KARIV, AVRAHAM YIẒḤAK (1900–1976), Hebrew literary critic, poet, and translator. Born in Slobodka, he made his way to the Ukraine and Crimea during World War i and entered the Tarbut Teachers' Seminary in Odessa, where he studied under Bialik and Klausner. In 1923 he went to Moscow and completed his studies in mathematics and physics. In 1934 he went to Palestine, where, after a short period of teaching, he took up editorial posts. Kariv began his literary career while studying in Odessa, and his first poems were warmly received by Bialik. In the ensuing years, until his arrival in Palestine, his poetry was published in Hebrew journals that appeared in Soviet Russia and elsewhere. After he settled in Palestine, he became a regular contributor to the Hebrew press, with essays and articles of literary criticism becoming his major endeavor and overshadowing his poetry. He wrote scathing criticism of the works of classic modern Hebrew authors, such as *Mendele Mokher Seforim, J.L. *Gordon, D. *Frischmann, J.Ḥ. *Brenner, and others. His collection of essays Adabberahva-Yirvaḥ Li (1961) made a deep impression with its reevaluation of prevalent negative attitudes toward Jewish life in the Diaspora. The writers of the Haskalah, he claimed, accepted the false premises of an antisemitic European culture and overlooked the moral grandeur of Jewish life in Eastern Europe. He published several collections of essays, a volume of poetry, Kol u-Vat Kol (1962), a book on the Bible, Shivat Ammudei ha-Tanakh (1968), and numerous translations from Russian and Yiddish literature. For English translations see Goell, Bibliography, 920–1.

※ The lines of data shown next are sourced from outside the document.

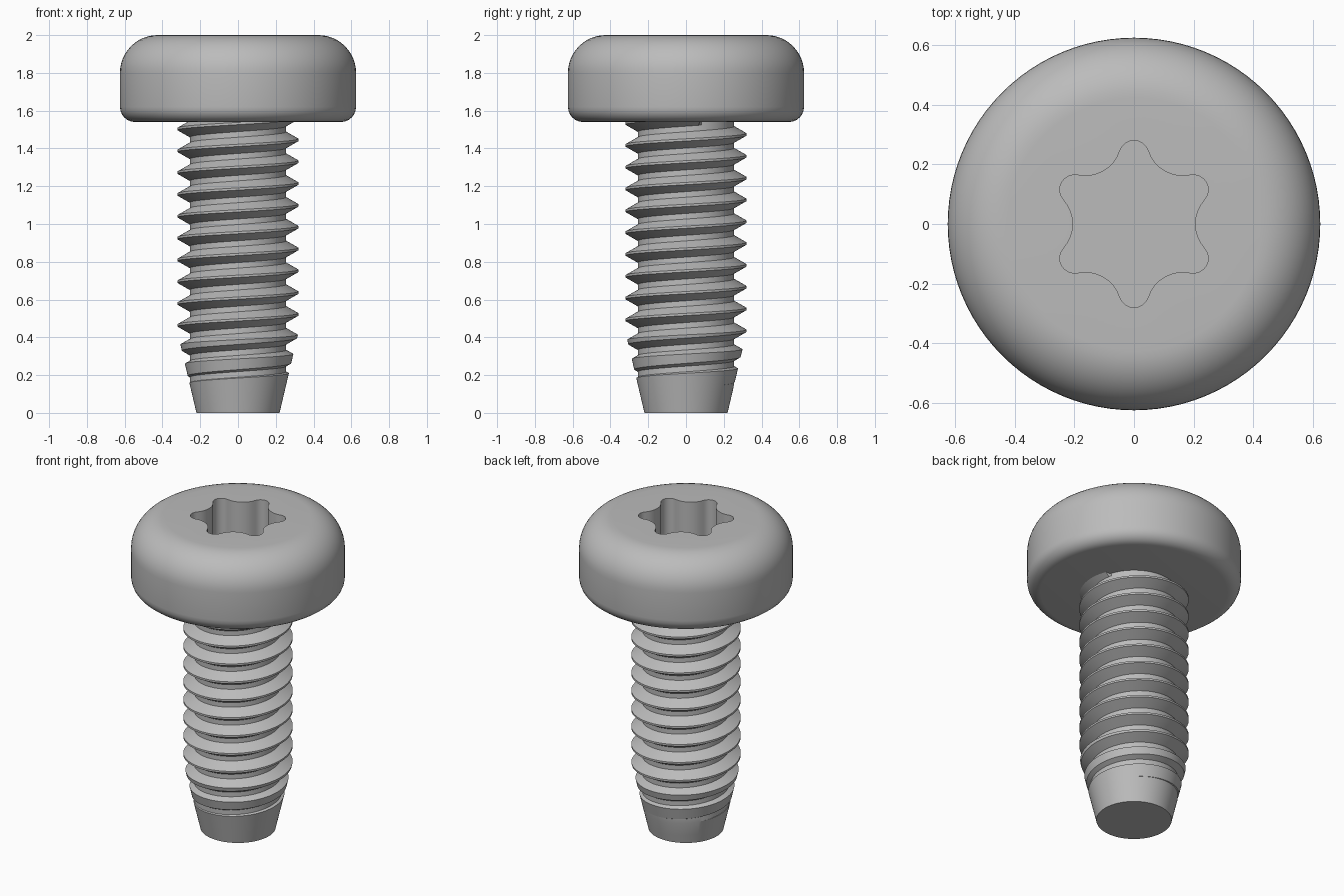
import bpy, bmesh
from math import sin, cos, pi, tau, radians, atan2, hypot

cube = bpy.data.objects.get("Cube")
if cube:
    bpy.data.objects.remove(cube, do_unlink=True)

steel = bpy.data.materials.new("grey steel")
steel.use_nodes = True
GREY = (0.5, 0.5, 0.5, 1)
steel.diffuse_color = GREY
steel.node_tree.nodes["Principled BSDF"].inputs["Base Color"].default_value = GREY


def finish(bm, name):
    bmesh.ops.remove_doubles(bm, verts=bm.verts, dist=1e-5)
    bmesh.ops.dissolve_degenerate(bm, edges=bm.edges, dist=1e-5)
    bmesh.ops.holes_fill(bm, edges=[e for e in bm.edges if e.is_boundary], sides=0)
    bmesh.ops.recalc_face_normals(bm, faces=bm.faces)
    mesh = bpy.data.meshes.new(name)
    bm.to_mesh(mesh)
    bm.free()
    mesh.materials.append(steel)
    obj = bpy.data.objects.new(name, mesh)
    bpy.context.collection.objects.link(obj)
    bpy.ops.object.select_all(action='DESELECT')
    obj.select_set(True)
    bpy.context.view_layer.objects.active = obj
    bpy.ops.object.shade_smooth_by_angle(angle=radians(30))


def skin(bm, rows, closed):
    """Join rows of points with quads."""
    grid = [[bm.verts.new(p) for p in row] for row in rows]
    n = len(grid[0])
    for a, b in zip(grid, grid[1:]):
        for j in range(n if closed else n - 1):
            k = (j + 1) % n
            bm.faces.new((a[j], a[k], b[k], b[j]))
    return grid


# Six-lobed socket outline made of tangent arcs
STEPS = 8
TIP, VALLEY, LOBE_R = 0.28, 0.205, 0.05
lobe_c = TIP - LOBE_R
c30 = cos(pi / 6)
valley_r = ((lobe_c**2 + VALLEY**2 - 2 * lobe_c * VALLEY * c30 - LOBE_R**2)
            / (2 * LOBE_R - 2 * VALLEY + 2 * lobe_c * c30))
valley_c = VALLEY + valley_r
vx, vy = valley_c * c30, valley_c * sin(pi / 6)
swing = atan2(vy, vx - lobe_c)          # tangent direction seen from the lobe
dip = swing - pi / 6                    # half sweep of the valley arc
outline = []
for i in range(6):
    turn = pi / 2 + i * pi / 3
    for s in range(STEPS):
        a = turn + swing * (2 * s / STEPS - 1)
        outline.append((lobe_c * cos(turn) + LOBE_R * cos(a),
                        lobe_c * sin(turn) + LOBE_R * sin(a)))
    mid = turn + pi / 6
    for s in range(STEPS):
        a = mid + pi + dip * (1 - 2 * s / STEPS)
        outline.append((valley_c * cos(mid) + valley_r * cos(a),
                        valley_c * sin(mid) + valley_r * sin(a)))

# Head: rounded pan profile, with the socket sunk into its top
HEAD_R, HEAD_LOW, TOP = 0.625, 1.54, 2.0
LOW_R, TOP_R = 0.08, 0.2
profile = []
for s in range(7):
    a = pi / 2 * (s / 6 - 1)
    profile.append((HEAD_R - LOW_R + LOW_R * cos(a), HEAD_LOW + LOW_R + LOW_R * sin(a)))
for s in range(13):
    a = pi / 2 * s / 12
    profile.append((HEAD_R - TOP_R + TOP_R * cos(a), TOP - TOP_R + TOP_R * sin(a)))

N = len(outline)
angles = [pi / 2 + tau * (j - STEPS / 2) / N for j in range(N)]
rows = [[(r * cos(a), r * sin(a), z) for a in angles] for r, z in profile]
rows += [[(x, y, z) for x, y in outline] for z in (TOP, TOP - 0.28)]
bm = bmesh.new()
rings = skin(bm, rows, True)
bm.faces.new(rings[0])
bm.faces.new(rings[-1])
finish(bm, "head")

# Shank: single right-hand thread, trimmed by the tapered point
ROOT, CREST, PITCH = 0.255, 0.32, 0.1155
FLAT, FLANK = 0.006, 0.037              # half crest land, flank height
POINT_R, TAPER, SHANK_TOP = 0.22, 0.235, 1.56
PHASE = 1.503 - PITCH / 2


def cone(z):
    return POINT_R + TAPER * z


def flank(zc, zr):
    """Upper end of a flank, lowered onto the cone where that is smaller."""
    t = (cone(zr) - ROOT) / (CREST - ROOT - TAPER * (zc - zr))
    t = max(0, min(1, t))
    return zr + t * (zc - zr), ROOT + t * (CREST - ROOT)


COLS = 96
columns = []
for j in range(COLS + 1):
    a = tau * j / COLS
    col = []
    for k in range(-14, 3):
        z = PHASE + PITCH * (k + j / COLS)
        low, high = z - FLAT - FLANK, z + FLAT + FLANK
        for pz, pr in ((low, ROOT), flank(z - FLAT, low), flank(z + FLAT, high), (high, ROOT)):
            pz = max(0, min(SHANK_TOP, pz))
            pr = min(pr, cone(pz))
            if pz == SHANK_TOP:
                pr = ROOT
            col.append((pr * cos(a), pr * sin(a), pz))
    columns.append(col)
bm = bmesh.new()
skin(bm, columns, False)
finish(bm, "threaded_shank")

H. Bavli, Ruhot Nifgashot (1958), 206–13; I. Cohen, Sha'ar Soferim (1962), 332–45; S. Zemach, Massa u-Vikkoret (1954), 297–300; Kressel, Leksikon, 2 (1967), 800–1.
"Kariv, Avraham Yiẓḥak." Encyclopaedia Judaica. . Encyclopedia.com. (October 23, 2018). https://www.encyclopedia.com/religion/encyclopedias-almanacs-transcripts-and-maps/kariv-avraham-yizhak
"Kariv, Avraham Yiẓḥak." Encyclopaedia Judaica. . Retrieved October 23, 2018 from Encyclopedia.com: https://www.encyclopedia.com/religion/encyclopedias-almanacs-transcripts-and-maps/kariv-avraham-yizhak
Encyclopedia.com gives you the ability to cite reference entries and articles according to common styles from the Modern Language Association (MLA), The Chicago Manual of Style, and the American Psychological Association (APA).
Within the “Cite this article” tool, pick a style to see how all available information looks when formatted according to that style. Then, copy and paste the text into your bibliography or works cited list.
Because each style has its own formatting nuances that evolve over time and not all information is available for every reference entry or article, Encyclopedia.com cannot guarantee each citation it generates. Therefore, it’s best to use Encyclopedia.com citations as a starting point before checking the style against your school or publication’s requirements and the most-recent information available at these sites:
Modern Language Association
The Chicago Manual of Style
American Psychological Association
- Most online reference entries and articles do not have page numbers. Therefore, that information is unavailable for most Encyclopedia.com content. However, the date of retrieval is often important. Refer to each style’s convention regarding the best way to format page numbers and retrieval dates.
- In addition to the MLA, Chicago, and APA styles, your school, university, publication, or institution may have its own requirements for citations. Therefore, be sure to refer to those guidelines when editing your bibliography or works cited list.